> **Task objective**: Only lines that contain the word "loft" belong in the answer; copy them from the records below.

> **Excerpts from a dataset**:
☆ ☆ ☆

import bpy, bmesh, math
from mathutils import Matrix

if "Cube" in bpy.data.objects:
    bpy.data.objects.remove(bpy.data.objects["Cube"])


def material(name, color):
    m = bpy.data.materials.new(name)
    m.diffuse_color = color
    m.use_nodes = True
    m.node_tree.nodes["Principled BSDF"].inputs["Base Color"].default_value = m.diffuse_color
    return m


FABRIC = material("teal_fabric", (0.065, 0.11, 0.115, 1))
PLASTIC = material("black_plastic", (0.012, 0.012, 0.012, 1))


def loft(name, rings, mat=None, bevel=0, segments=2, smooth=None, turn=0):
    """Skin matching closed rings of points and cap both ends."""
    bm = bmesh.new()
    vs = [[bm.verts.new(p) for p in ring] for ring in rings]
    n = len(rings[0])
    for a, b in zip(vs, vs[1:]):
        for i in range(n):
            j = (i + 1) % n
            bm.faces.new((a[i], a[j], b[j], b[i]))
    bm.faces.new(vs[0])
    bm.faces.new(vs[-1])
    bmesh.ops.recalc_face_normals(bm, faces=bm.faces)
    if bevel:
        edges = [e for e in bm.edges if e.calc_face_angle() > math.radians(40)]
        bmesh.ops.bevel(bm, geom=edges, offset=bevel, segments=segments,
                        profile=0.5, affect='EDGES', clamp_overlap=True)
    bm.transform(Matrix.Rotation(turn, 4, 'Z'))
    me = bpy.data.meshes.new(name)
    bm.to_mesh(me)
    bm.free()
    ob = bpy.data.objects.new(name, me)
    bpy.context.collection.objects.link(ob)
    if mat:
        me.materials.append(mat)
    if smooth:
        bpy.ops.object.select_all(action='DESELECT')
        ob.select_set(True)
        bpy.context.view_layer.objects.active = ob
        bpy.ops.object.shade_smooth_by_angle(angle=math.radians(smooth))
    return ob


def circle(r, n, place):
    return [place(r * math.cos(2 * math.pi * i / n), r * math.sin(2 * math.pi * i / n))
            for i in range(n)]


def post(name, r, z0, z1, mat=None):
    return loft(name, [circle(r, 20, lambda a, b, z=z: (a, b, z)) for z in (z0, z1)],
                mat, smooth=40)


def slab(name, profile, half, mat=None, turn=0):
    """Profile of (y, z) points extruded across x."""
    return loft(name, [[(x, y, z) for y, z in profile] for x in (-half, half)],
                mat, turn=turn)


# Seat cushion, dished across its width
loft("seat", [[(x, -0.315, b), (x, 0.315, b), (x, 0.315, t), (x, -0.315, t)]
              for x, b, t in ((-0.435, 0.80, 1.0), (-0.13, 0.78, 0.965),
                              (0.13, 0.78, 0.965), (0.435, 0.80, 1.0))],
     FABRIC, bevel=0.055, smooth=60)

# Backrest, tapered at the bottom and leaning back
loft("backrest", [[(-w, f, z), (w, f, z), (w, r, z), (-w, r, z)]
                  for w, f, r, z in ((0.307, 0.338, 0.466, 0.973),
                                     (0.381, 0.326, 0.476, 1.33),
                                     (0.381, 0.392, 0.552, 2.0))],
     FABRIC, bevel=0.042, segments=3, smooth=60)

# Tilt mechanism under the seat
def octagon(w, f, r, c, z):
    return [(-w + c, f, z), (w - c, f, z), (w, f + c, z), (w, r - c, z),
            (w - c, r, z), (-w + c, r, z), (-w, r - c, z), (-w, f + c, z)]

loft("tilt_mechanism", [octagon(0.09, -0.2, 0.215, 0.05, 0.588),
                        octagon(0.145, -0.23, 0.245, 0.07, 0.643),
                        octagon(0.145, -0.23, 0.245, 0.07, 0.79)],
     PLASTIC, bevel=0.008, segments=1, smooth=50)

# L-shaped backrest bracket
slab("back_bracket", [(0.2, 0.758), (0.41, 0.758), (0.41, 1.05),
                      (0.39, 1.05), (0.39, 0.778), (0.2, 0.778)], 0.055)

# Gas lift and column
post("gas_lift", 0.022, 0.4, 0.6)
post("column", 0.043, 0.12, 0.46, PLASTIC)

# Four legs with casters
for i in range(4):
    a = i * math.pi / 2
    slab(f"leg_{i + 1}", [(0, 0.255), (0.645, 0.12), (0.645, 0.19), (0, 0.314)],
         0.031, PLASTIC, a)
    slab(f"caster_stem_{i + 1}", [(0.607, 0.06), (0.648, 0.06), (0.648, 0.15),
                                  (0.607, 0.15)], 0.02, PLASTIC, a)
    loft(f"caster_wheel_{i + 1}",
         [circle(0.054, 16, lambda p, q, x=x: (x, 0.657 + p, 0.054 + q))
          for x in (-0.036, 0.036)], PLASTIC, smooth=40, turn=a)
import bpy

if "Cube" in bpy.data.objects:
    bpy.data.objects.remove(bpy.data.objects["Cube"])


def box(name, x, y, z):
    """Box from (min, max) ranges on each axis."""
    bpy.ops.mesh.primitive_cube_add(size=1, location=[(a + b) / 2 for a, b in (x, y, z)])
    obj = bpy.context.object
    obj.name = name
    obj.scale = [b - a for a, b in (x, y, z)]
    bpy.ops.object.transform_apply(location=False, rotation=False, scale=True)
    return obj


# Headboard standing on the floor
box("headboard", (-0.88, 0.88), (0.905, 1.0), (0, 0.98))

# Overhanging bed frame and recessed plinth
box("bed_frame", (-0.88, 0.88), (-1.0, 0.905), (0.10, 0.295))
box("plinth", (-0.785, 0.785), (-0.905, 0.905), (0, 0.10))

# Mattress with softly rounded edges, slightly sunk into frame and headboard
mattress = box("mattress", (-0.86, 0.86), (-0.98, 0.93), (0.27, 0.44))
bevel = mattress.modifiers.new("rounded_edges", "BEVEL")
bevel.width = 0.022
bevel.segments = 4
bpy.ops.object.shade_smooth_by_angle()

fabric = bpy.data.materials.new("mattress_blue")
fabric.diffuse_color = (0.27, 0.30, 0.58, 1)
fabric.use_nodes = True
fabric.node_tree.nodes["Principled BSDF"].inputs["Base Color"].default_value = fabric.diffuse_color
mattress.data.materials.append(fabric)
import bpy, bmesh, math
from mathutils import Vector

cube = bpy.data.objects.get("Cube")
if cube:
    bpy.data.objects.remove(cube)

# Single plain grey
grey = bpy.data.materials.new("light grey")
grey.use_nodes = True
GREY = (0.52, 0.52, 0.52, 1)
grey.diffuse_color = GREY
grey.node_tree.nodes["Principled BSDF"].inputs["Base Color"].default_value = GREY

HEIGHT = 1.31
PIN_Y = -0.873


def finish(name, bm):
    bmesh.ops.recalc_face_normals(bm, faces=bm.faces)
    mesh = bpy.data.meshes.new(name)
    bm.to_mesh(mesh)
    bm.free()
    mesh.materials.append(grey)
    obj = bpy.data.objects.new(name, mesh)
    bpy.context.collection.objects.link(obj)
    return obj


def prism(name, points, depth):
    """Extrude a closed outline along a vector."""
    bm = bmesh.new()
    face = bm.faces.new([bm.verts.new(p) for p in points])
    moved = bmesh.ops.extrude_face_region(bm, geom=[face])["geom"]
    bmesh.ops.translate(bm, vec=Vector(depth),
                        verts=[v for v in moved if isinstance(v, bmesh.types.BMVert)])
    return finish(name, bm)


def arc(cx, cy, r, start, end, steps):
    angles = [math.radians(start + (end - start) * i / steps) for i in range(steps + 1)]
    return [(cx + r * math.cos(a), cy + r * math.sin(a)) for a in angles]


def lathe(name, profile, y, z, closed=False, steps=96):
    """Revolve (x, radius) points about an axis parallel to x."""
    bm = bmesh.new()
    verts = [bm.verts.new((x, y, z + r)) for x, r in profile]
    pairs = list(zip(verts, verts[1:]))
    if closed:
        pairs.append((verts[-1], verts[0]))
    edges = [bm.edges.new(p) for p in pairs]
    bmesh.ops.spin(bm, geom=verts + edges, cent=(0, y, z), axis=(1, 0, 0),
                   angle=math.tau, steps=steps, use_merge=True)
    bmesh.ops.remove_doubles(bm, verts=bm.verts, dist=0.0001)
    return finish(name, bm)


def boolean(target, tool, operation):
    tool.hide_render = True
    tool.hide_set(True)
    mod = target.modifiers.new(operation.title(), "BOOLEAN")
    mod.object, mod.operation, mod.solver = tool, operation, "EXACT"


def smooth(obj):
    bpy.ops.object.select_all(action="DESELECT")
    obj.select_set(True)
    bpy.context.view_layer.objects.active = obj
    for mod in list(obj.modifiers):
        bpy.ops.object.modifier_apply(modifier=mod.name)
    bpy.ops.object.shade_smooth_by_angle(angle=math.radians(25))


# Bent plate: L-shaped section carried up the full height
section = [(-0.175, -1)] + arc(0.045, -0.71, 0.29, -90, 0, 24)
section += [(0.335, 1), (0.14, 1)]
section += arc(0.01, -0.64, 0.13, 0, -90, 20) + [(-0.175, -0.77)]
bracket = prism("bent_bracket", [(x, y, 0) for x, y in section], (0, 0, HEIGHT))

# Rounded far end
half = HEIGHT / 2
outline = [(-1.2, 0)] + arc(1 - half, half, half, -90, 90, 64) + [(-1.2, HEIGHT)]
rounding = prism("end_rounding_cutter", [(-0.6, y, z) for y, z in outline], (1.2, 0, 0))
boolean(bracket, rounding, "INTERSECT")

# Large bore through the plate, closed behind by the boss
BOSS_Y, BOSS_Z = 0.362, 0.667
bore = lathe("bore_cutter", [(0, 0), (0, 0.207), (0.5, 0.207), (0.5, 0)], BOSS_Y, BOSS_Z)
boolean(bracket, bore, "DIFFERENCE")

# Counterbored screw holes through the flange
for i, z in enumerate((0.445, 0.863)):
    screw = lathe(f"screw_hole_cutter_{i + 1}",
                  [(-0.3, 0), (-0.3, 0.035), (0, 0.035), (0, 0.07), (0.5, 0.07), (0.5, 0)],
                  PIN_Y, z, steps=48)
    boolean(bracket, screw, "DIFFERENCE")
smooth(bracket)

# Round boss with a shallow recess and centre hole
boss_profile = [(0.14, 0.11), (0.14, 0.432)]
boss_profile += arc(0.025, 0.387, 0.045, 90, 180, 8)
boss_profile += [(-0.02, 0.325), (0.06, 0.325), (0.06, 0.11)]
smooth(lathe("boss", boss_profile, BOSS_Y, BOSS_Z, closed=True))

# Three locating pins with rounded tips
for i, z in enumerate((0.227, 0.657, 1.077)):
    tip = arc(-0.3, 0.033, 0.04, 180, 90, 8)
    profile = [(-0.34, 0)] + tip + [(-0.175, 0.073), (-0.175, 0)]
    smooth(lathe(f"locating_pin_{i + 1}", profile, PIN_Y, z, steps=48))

☆ ☆ ☆

> **Solution to this exercise**:
def loft(name, rings, mat=None, bevel=0, segments=2, smooth=None, turn=0):
    return loft(name, [circle(r, 20, lambda a, b, z=z: (a, b, z)) for z in (z0, z1)],
    return loft(name, [[(x, y, z) for y, z in profile] for x in (-half, half)],
loft("seat", [[(x, -0.315, b), (x, 0.315, b), (x, 0.315, t), (x, -0.315, t)]
loft("backrest", [[(-w, f, z), (w, f, z), (w, r, z), (-w, r, z)]
loft("tilt_mechanism", [octagon(0.09, -0.2, 0.215, 0.05, 0.588),
    loft(f"caster_wheel_{i + 1}",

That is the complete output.